One of the things that really endeared me to the first GRID seems to be missing this outing. Previously the AI drivers where just as fallible as me, making all the mistakes a human driver would make. This time I witnessed no AI blow outs or on-track carnage to avoid. It seems this time out you are racing against super-human AI drivers, which is a bit of a shame.
Whilst the game may be more about racing than the cars, GRID 2 still provides enough big boys toys to excite the car fanatics. A lot of effort has been made to ensure that each car feels very different on the track, to the point that it’ll take a few laps to gauge a vehicle’s handling. A lump of American metal can be thrown around a corner, whilst the less forgiving Aston Martin is going to need a more delicate touch.
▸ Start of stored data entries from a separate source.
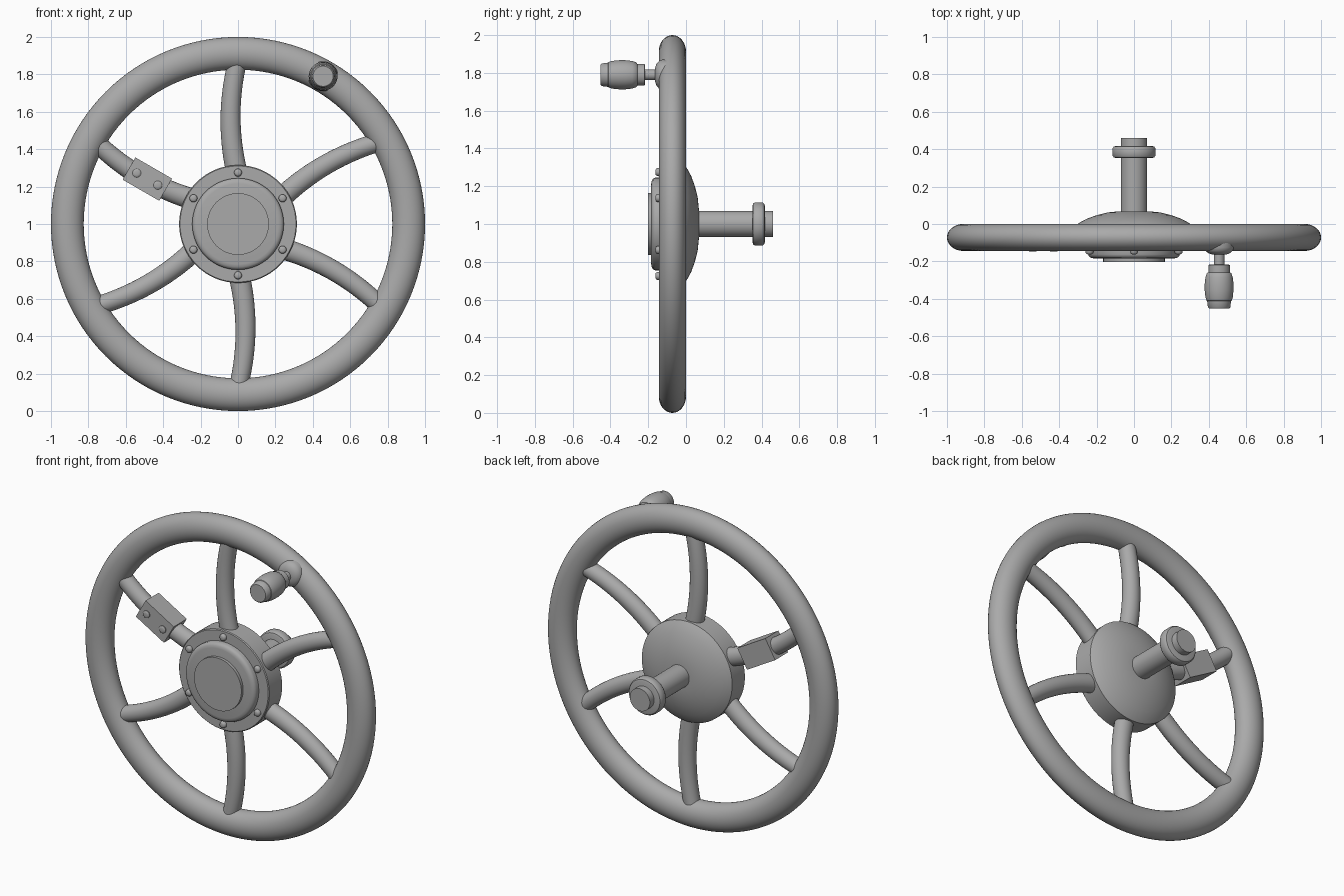
import bpy, bmesh
from math import pi, sin, cos, radians
from mathutils import Matrix, Vector

cube = bpy.data.objects.get("Cube")
if cube:
    bpy.data.objects.remove(cube, do_unlink=True)

metal = bpy.data.materials.new("plain grey")
metal.use_nodes = True
GREY = (0.4, 0.4, 0.4, 1)
metal.diffuse_color = GREY
metal.node_tree.nodes["Principled BSDF"].inputs["Base Color"].default_value = GREY

HUB_Z = 1.0
MID_Y = -0.072


def finish(name, bm, smooth=35):
    bmesh.ops.recalc_face_normals(bm, faces=bm.faces)
    mesh = bpy.data.meshes.new(name)
    bm.to_mesh(mesh)
    bm.free()
    obj = bpy.data.objects.new(name, mesh)
    bpy.context.collection.objects.link(obj)
    mesh.materials.append(metal)
    bpy.ops.object.select_all(action='DESELECT')
    obj.select_set(True)
    bpy.context.view_layer.objects.active = obj
    bpy.ops.object.shade_smooth_by_angle(angle=radians(smooth))
    return obj


def loft(bm, rings, closed=False):
    """Skin a list of equally long vertex rings."""
    n = len(rings[0])
    pairs = list(zip(rings, rings[1:]))
    if closed:
        pairs.append((rings[-1], rings[0]))
    else:
        bm.faces.new(rings[0])
        bm.faces.new(rings[-1])
    for a, b in pairs:
        for i in range(n):
            j = (i + 1) % n
            bm.faces.new((a[i], a[j], b[j], b[i]))


def lathe(name, profile, x=0, z=HUB_Z, steps=64):
    """Turn (radius, y) pairs around an axis that runs front to back."""
    bm = bmesh.new()
    angles = [2 * pi * i / steps for i in range(steps)]
    loft(bm, [[bm.verts.new((x + r * cos(a), y, z + r * sin(a))) for a in angles]
              for r, y in profile])
    return finish(name, bm)


# Rim with a slightly flattened oval section
bm = bmesh.new()
rings = []
for i in range(128):
    a = 2 * pi * i / 128
    ring = []
    for k in range(32):
        t = 2 * pi * k / 32
        r = 0.9125 + 0.0875 * cos(t)
        ring.append(bm.verts.new((r * cos(a), MID_Y + 0.072 * sin(t), HUB_Z + r * sin(a))))
    rings.append(ring)
loft(bm, rings, closed=True)
finish("rim", bm)


# Curved spokes, all bowed the same way round
def spoke(name, angle):
    bm = bmesh.new()
    rings = []
    out = Vector((cos(angle), 0, sin(angle)))
    side = Vector((-sin(angle), 0, cos(angle)))
    steps = 20
    for i in range(steps + 1):
        t = i / steps
        r = 0.25 + 0.63 * t
        bow = 0.16 * t * (1 - t)
        slope = 0.16 * (1 - 2 * t) / 0.63
        across = (side - slope * out).normalized()
        centre = Vector((0, MID_Y, HUB_Z)) + out * r + side * bow
        width = 0.057 - 0.007 * t
        rings.append([bm.verts.new(centre + across * width * cos(a) + Vector((0, 0.05 * sin(a), 0)))
                      for a in (2 * pi * k / 24 for k in range(24))])
    loft(bm, rings)
    finish(name, bm)


for i in range(6):
    spoke(f"spoke_{i + 1}", radians(30 + 60 * i))

# Hub: drum with domed back, front cover and plain raised plate
lathe("hub", [(0.31, -0.142), (0.315, -0.137), (0.315, -0.01), (0.295, 0.005), (0.255, 0.027),
              (0.2, 0.047), (0.14, 0.062), (0.08, 0.068)])
lathe("front_cover", [(0.245, -0.135), (0.245, -0.163), (0.24, -0.174), (0.23, -0.181),
                      (0.215, -0.184)])
lathe("cover_plate", [(0.165, -0.175), (0.165, -0.202)])

# Shaft with rounded collar
lathe("shaft", [(0.07, 0.05), (0.07, 0.46)], steps=48)
lathe("shaft_collar", [(0.095, 0.352), (0.108, 0.356), (0.115, 0.366), (0.115, 0.404),
                       (0.108, 0.414), (0.095, 0.418)], steps=48)


# Round headed screws
def screw(name, x, z, y, r=0.021, height=0.02):
    lathe(name, [(r, y + 0.01), (r, y - height * 0.5), (r * 0.8, y - height * 0.85),
                 (r * 0.5, y - height)], x, z, 20)


for i in range(6):
    a = radians(30 + 60 * i)
    screw(f"hub_screw_{i + 1}", 0.275 * cos(a), HUB_Z + 0.275 * sin(a), -0.142)

# Block clamped on the upper right-hand spoke
block = Vector((-0.485, MID_Y, 1.24))
along = Vector((cos(radians(150)), 0, sin(radians(150))))
bm = bmesh.new()
bmesh.ops.create_cube(bm, size=1, matrix=Matrix.Translation(block)
                      @ Matrix.Rotation(radians(30), 4, 'Y')
                      @ Matrix.Diagonal((0.226, 0.13, 0.137, 1)))
finish("spoke_block", bm)
for i, d in enumerate((-0.065, 0.065)):
    p = block + along * d
    screw(f"block_screw_{i + 1}", p.x, p.z, -0.137, 0.023, 0.011)

# Spinner knob: foot on the rim, stem and barrel grip
KX, KZ = 0.455, 1.79
lathe("knob_foot", [(0.08, -0.09), (0.08, -0.125), (0.074, -0.142), (0.058, -0.156),
                    (0.035, -0.164)], KX, KZ, 40)
lathe("knob_stem", [(0.028, -0.15), (0.028, -0.23)], KX, KZ, 32)
lathe("knob_grip", [(0.05, -0.216), (0.058, -0.22), (0.058, -0.258), (0.066, -0.264),
                    (0.073, -0.285), (0.077, -0.32), (0.077, -0.355), (0.073, -0.392),
                    (0.067, -0.41), (0.064, -0.412), (0.06, -0.445), (0.054, -0.452)], KX, KZ, 40)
The same with European cars, designed to stick to the road, against the knife-edged steering skills needed to get a Japanese drift car to perform properly without spinning into the barriers. There are over 40 cars included with the game, each one offering up a different racing experience.
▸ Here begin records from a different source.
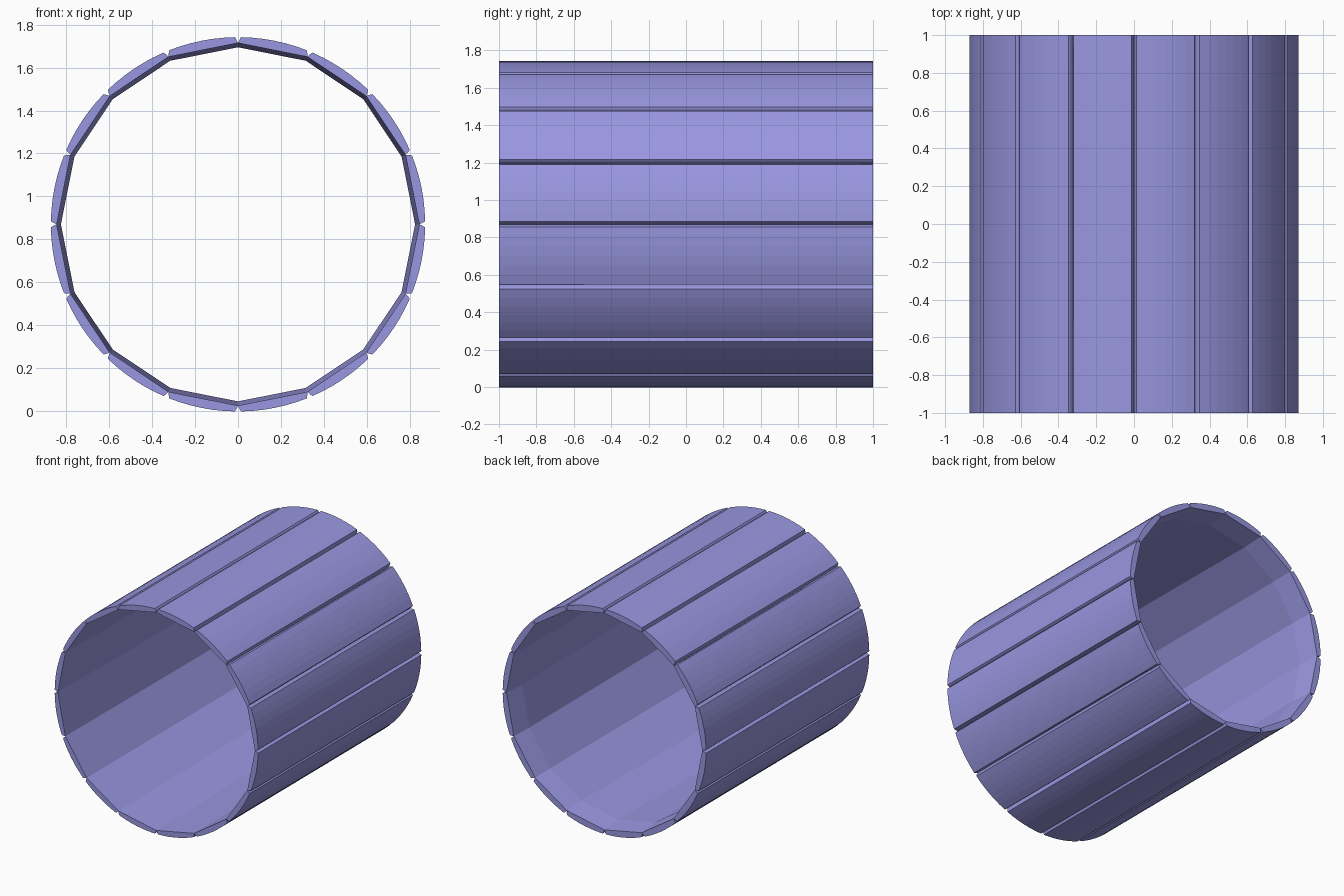
import bpy, bmesh
from math import sin, cos, pi

if "Cube" in bpy.data.objects:
    bpy.data.objects.remove(bpy.data.objects["Cube"])

COUNT, R, SEGS = 16, 0.872, 6
STEP = 2 * pi / COUNT


def section(inner_r):
    """Curved outside with eased corners, flat inside; (angle, radius) pairs."""
    half = STEP / 2
    gap = 0.007 / R
    pts = [(-half, inner_r), (-half + gap, R - 0.012)]
    lim = half - gap - 0.008
    pts += [(-lim + 2 * lim * i / SEGS, R) for i in range(SEGS + 1)]
    pts += [(half - gap, R - 0.012), (half, inner_r)]
    return pts


def stave(index):
    mid = (index + 0.5) * STEP
    bm = bmesh.new()
    rings = []
    # inside tapers along the length, then opens again at the back rim
    for y, inner in ((-1, 0.845), (0.83, 0.825), (1, 0.84)):
        rings.append([bm.verts.new((r * sin(mid + a), y, 0.87 + r * cos(mid + a)))
                      for a, r in section(inner)])
    n = len(rings[0])
    for a, b in zip(rings, rings[1:]):
        for i in range(n):
            j = (i + 1) % n
            bm.faces.new((a[i], a[j], b[j], b[i]))
    bm.faces.new(rings[0])
    bm.faces.new(rings[-1])
    bmesh.ops.recalc_face_normals(bm, faces=bm.faces)
    mesh = bpy.data.meshes.new("stave")
    bm.to_mesh(mesh)
    bm.free()
    obj = bpy.data.objects.new(f"stave_{index + 1}", mesh)
    bpy.context.collection.objects.link(obj)
    mat = bpy.data.materials.get("stave_violet") or bpy.data.materials.new("stave_violet")
    mat.diffuse_color = (0.32, 0.31, 0.75, 1)
    mat.use_nodes = True
    mat.node_tree.nodes["Principled BSDF"].inputs["Base Color"].default_value = mat.diffuse_color
    mesh.materials.append(mat)


for k in range(COUNT):
    stave(k)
The entire selection of racing modes that you can enjoy in single player can be taken online to race against real opponents. The online career is completely independent for the single player game. So regardless of where you are in your WRS career you are going start from level one online. As you’d expect, diving headfirst into online racing makes for a humbling experience, as I found out.
Expect a huge learning curve as you race around unfamiliar tracks in unfamiliar cars that you’ve not yet opened in the campaign mode. All your online stats are uploaded to the RaceNet server, a place where you can check out all your results from Codemasters’ racing games.
I found GRID 2 very difficult to put down, although I did have to use the replays to compose myself between races; the on-track action being so intense that I often forgot to breathe as I hurtled towards the finish line. Also, it never seemed to get old, either. I often find with racing games that, after a while, the races all seem to roll into one and the experience gets a bit samey; this is not the case with GRID 2.
As well as the variety in the racing styles provided by the diverse selection of tracks, the game features a multitude of different game modes; these including the usual straight races, time trials and checkpoint racing. Novel race types such as Overtake, in which drivers must overtake as many vehicles are they can during the session, also make for a nice change.
As with Codemasters’ other racing games, GRID 2 is presented with a dazzling amount of polish. All the option menus and the garages are immaculately realized. Codemasters have even drafted in ESPN to provide faux live-action news reports with pundits assessing you and you teams performance, adding to the game’s player immersion.
At the end of the day, GRID 2 provides players with a racing game that’s about the racing, about sliding around corners and powering down the straights. The gritty, lived-in look of the tracks and the amazing background detail during the street-race sections is breathtaking. It’s a superb racing experience.
If I had to fault it would be the driver AI which just seems to steamroller along the track without any really thought. The multitude of tracks and cars means that that this is a game that’s going to go on for a while.
Not forgetting the infinite possibilities available online, this top class racer offers players great value for money. If you like your street-racing you owe it to yourself to pick up GRID 2.
[jwplayer config=”STG Player” mediaid=”4142″]
Latest posts by Darren Price (see all)
- Assassin’s Creed Odyssey (PC / Xbox One) Review - October 14, 2018
- V-Rally 4 (Xbox One) Review - October 10, 2018
- Ubisoft Australia launches Assassin’s Creed Odyssey in Style! - October 9, 2018